- Add a <meta> tag to your website’s home page
Link Your Domain to Google’s Gmail Servers
Prior to being able to receive mail addressed to [email protected], you must link your domain to Google’s Gmail servers. To do this, you will need to verify where your DNS is hosted, access your account, and add new MX records pointing to Google’s servers. Alternatively, your DNS host might offer a preconfigured setting for Google Apps. If this is the case, all you need to do is select the “Google Apps” option and the MX records will be set up to work with Gmail.
Create User Accounts and Assign Privileges
When it comes to adding users to your Google Apps system, you have two options: You can either add them individually using the admin console, or you can add multiple users at once by uploading a CSV file. Below are some guidelines regarding how to create admin accounts and manage reports and logs.
- Creating Admin Accounts: Many businesses, especially larger ones, will require many different admin accounts with specific role and permissions. Google Apps’ setup gives you the option to either assign Super Administrator status to a user to give them complete access to the admin console, or you can assign limited admin rights through predefined or custom admin roles.
- Managing Reports and Logs: Your admin console includes an account activity option that will show admins both domain-level and user-level data. Admins can check data security, app usage, admin activity, email metadata, and more. Additionally, you can set up alerts for critical events like suspicious logins or password changes.
Set up Security and Two-Factor Authentication
Before you continue with the Google Apps and Gmail migration process, you need to check your security settings. The following are the security items you should look at:
- Two-Step Verification: Two-step verification reduces the risk of unauthorized entry into your Google Apps system by making users enter a second password that is obtained either through SMS or the Google Authenticator app.
- Authentication: Check whether you have enabled DKIM and SPF authentication. This minimizes the chances of mail from your domain being marked as spam. If DKIM and SPF have been configured correctly, you might also want to set up DMARC email verification.
- Account Recovery: While the first administrator is covered against any risk of being locked out, you should also create recovery options for other admins to reduce downtime and service disruption should any admin ever get locked out.
If you are intimidated by the above process, beware – these are only the beginning steps in the Google Apps and Gmail migration process. If you are ready to dive into a new system and are nervous that it will be a long and complicated process, then it might be time to get assistance from a trusted managed IT support company like Contigo.

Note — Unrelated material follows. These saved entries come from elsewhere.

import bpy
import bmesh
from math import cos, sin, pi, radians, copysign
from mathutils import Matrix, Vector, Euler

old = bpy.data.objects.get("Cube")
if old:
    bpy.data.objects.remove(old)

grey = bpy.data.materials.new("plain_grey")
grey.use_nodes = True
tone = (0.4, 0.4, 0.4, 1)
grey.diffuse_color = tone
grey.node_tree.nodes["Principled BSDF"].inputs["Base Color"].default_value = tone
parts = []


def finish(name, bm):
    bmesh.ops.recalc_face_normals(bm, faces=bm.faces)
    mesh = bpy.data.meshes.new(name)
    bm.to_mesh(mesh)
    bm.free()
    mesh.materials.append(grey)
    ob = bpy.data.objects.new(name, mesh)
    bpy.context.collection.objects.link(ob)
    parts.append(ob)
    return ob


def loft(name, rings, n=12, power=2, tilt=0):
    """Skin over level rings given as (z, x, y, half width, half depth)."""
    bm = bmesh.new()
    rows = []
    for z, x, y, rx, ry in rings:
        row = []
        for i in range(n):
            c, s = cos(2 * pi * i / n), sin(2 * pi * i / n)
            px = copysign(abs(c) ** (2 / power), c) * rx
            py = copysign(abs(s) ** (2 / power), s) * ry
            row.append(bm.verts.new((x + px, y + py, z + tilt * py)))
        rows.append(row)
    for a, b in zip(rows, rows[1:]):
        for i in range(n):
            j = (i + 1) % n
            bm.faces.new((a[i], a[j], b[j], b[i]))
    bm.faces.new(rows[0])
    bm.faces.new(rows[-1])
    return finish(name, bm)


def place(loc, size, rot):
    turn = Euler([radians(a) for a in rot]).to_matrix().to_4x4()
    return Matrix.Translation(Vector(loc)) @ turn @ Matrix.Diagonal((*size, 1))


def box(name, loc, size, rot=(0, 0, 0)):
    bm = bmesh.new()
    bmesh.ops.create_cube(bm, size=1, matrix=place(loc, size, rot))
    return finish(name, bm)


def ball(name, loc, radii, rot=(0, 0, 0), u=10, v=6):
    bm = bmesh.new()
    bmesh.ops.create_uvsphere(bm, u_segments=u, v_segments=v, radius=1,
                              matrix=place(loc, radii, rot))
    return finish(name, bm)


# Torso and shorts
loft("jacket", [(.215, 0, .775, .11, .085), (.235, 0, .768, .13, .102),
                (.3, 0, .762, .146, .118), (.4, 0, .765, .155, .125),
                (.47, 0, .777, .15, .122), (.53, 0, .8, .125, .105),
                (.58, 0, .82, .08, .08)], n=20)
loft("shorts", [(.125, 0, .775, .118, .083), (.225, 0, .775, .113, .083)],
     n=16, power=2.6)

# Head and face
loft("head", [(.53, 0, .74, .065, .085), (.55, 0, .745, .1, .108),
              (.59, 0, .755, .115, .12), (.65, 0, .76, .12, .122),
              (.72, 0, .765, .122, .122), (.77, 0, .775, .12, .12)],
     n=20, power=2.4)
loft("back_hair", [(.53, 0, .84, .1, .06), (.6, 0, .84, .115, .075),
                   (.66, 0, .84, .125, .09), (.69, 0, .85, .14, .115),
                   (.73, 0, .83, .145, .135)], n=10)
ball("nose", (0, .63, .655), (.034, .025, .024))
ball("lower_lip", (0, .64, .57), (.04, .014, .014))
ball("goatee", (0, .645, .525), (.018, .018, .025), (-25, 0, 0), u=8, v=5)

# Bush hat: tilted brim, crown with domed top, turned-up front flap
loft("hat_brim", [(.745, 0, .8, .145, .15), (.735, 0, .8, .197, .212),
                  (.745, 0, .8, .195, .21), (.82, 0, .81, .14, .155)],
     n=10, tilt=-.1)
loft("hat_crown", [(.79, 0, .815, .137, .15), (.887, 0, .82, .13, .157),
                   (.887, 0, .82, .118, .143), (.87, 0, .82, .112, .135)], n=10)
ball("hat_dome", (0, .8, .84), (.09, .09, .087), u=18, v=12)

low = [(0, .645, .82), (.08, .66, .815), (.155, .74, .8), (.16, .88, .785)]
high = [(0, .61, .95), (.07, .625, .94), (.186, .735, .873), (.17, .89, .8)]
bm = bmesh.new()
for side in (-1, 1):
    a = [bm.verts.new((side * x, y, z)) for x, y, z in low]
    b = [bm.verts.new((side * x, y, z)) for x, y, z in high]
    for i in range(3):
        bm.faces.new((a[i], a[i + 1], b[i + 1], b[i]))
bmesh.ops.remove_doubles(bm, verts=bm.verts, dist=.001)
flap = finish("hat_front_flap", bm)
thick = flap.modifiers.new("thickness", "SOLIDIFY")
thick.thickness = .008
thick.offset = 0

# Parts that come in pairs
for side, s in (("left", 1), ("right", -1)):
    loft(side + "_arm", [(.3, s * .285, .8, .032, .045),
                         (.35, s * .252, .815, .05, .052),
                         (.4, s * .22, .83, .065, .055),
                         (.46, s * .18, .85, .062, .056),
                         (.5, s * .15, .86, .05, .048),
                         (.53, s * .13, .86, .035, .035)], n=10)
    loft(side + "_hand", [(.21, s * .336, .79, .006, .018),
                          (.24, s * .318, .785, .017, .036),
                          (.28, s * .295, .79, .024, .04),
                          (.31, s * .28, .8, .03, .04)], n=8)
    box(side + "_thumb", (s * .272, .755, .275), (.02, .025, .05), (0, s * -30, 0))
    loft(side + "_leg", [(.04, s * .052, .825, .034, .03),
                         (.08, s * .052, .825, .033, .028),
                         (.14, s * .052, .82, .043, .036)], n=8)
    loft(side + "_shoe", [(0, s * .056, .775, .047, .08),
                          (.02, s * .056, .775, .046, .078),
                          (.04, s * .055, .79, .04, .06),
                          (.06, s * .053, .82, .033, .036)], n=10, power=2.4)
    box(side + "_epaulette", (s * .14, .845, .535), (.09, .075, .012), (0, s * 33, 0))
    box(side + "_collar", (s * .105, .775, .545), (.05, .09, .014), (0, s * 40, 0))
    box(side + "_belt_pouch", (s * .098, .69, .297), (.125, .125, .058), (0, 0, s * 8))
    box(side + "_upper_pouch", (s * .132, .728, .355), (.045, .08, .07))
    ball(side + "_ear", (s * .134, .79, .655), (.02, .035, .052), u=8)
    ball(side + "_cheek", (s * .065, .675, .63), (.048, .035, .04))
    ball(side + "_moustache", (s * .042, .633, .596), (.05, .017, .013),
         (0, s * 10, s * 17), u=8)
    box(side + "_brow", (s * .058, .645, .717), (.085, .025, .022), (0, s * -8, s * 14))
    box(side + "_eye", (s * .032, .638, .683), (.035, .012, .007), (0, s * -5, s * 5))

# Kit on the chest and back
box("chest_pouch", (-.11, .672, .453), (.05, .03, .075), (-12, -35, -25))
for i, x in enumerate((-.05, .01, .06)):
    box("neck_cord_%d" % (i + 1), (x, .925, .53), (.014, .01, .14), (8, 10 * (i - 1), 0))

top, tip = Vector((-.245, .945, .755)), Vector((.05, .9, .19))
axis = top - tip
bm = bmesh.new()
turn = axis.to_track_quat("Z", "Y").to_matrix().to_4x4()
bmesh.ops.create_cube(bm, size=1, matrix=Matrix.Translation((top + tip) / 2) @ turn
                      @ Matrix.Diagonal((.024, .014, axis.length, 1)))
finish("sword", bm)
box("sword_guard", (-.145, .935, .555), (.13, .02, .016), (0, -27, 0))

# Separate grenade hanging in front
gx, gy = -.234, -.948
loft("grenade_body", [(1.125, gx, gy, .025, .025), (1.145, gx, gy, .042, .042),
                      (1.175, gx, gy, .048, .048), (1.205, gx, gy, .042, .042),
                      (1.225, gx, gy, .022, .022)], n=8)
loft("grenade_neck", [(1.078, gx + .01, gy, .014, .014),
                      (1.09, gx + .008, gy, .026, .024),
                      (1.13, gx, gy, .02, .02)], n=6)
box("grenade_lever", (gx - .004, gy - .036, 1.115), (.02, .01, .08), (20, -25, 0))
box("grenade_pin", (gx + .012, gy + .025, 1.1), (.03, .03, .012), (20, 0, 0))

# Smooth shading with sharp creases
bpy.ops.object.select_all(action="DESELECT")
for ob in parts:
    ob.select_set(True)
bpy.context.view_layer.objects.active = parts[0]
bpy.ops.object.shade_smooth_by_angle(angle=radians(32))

We work hard to make your migration as seamless as possible so that you can avoid confusing buying options, complicated setup, and a significant learning curve. Contact us today to learn more.